That’s a lot of intermarket correlations to remember so let’s do a quick recap.

The price action of currencies is often driven by their relationship with commodities, bonds, and stock indices.

Here’s a neat one-page cheat sheet for you to bookmark and make it easy for you!

IfThenWhy

Gold

USD

During times of economic unrest, investors tend to dump the dollar in favor of gold. Unlike other assets, gold maintains its intrinsic value.

Gold

AUD/USD

Australia is the third biggest gold producer in the world, sailing out about $5 billion worth a year.

Gold

NZD/USD

New Zealand (rank 25) is also a large producer of gold.

Gold

USD/CHF

Over 25% of Switzerland’s reserves are backed by gold. As gold prices go up, the pair moves down (CHF is bought).

Gold

USD/CAD

Canada is the 5th largest producer of gold in the world. As gold price goes up, the pair tends to move down (CAD is bought).

Oil

USD/CAD

Canada is one of the top oil producers in the world. It exports around 2 million barrels of oil a day to the U.S. As oil prices go up, the pair moves down.

Gold

EUR/USD

Since both gold and euro are considered “anti-dollars,” if the price of gold goes up, EUR/USD may go up as well.

Bond yields

Local Currency

An economy that offers higher returns on its bonds attract more investments. This makes its local currency more attractive than that of another economy offering lower returns on its bonds.

Dow

Nikkei

The performance of the U.S. economy is closely tied with Japan.

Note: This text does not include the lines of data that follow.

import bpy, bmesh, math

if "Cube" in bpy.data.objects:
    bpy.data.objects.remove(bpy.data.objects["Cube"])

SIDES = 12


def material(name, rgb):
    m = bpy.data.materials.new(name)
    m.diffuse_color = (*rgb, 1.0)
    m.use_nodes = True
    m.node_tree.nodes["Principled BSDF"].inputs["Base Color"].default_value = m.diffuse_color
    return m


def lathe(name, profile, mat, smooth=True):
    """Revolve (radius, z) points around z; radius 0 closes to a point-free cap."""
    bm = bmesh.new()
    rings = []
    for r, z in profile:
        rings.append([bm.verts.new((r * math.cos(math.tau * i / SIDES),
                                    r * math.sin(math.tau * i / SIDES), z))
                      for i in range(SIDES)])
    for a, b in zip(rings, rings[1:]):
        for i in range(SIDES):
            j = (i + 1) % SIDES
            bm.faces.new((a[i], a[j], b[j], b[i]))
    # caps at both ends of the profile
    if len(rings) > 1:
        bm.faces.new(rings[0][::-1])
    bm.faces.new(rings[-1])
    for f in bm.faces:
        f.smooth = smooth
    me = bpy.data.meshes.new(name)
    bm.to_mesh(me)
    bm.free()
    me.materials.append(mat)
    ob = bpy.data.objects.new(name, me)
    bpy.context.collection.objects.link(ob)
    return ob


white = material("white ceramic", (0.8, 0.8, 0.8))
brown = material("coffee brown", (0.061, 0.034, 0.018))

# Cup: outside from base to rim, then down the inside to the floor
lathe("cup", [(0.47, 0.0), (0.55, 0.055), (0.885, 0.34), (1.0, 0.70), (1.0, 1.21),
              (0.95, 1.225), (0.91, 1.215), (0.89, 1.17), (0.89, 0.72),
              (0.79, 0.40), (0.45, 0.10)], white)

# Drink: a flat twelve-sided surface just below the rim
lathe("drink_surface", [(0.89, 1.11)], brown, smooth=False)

Nikkei

USD/JPY

Investors consider the yen as a safe-haven and tend to seek it during periods of economic distress.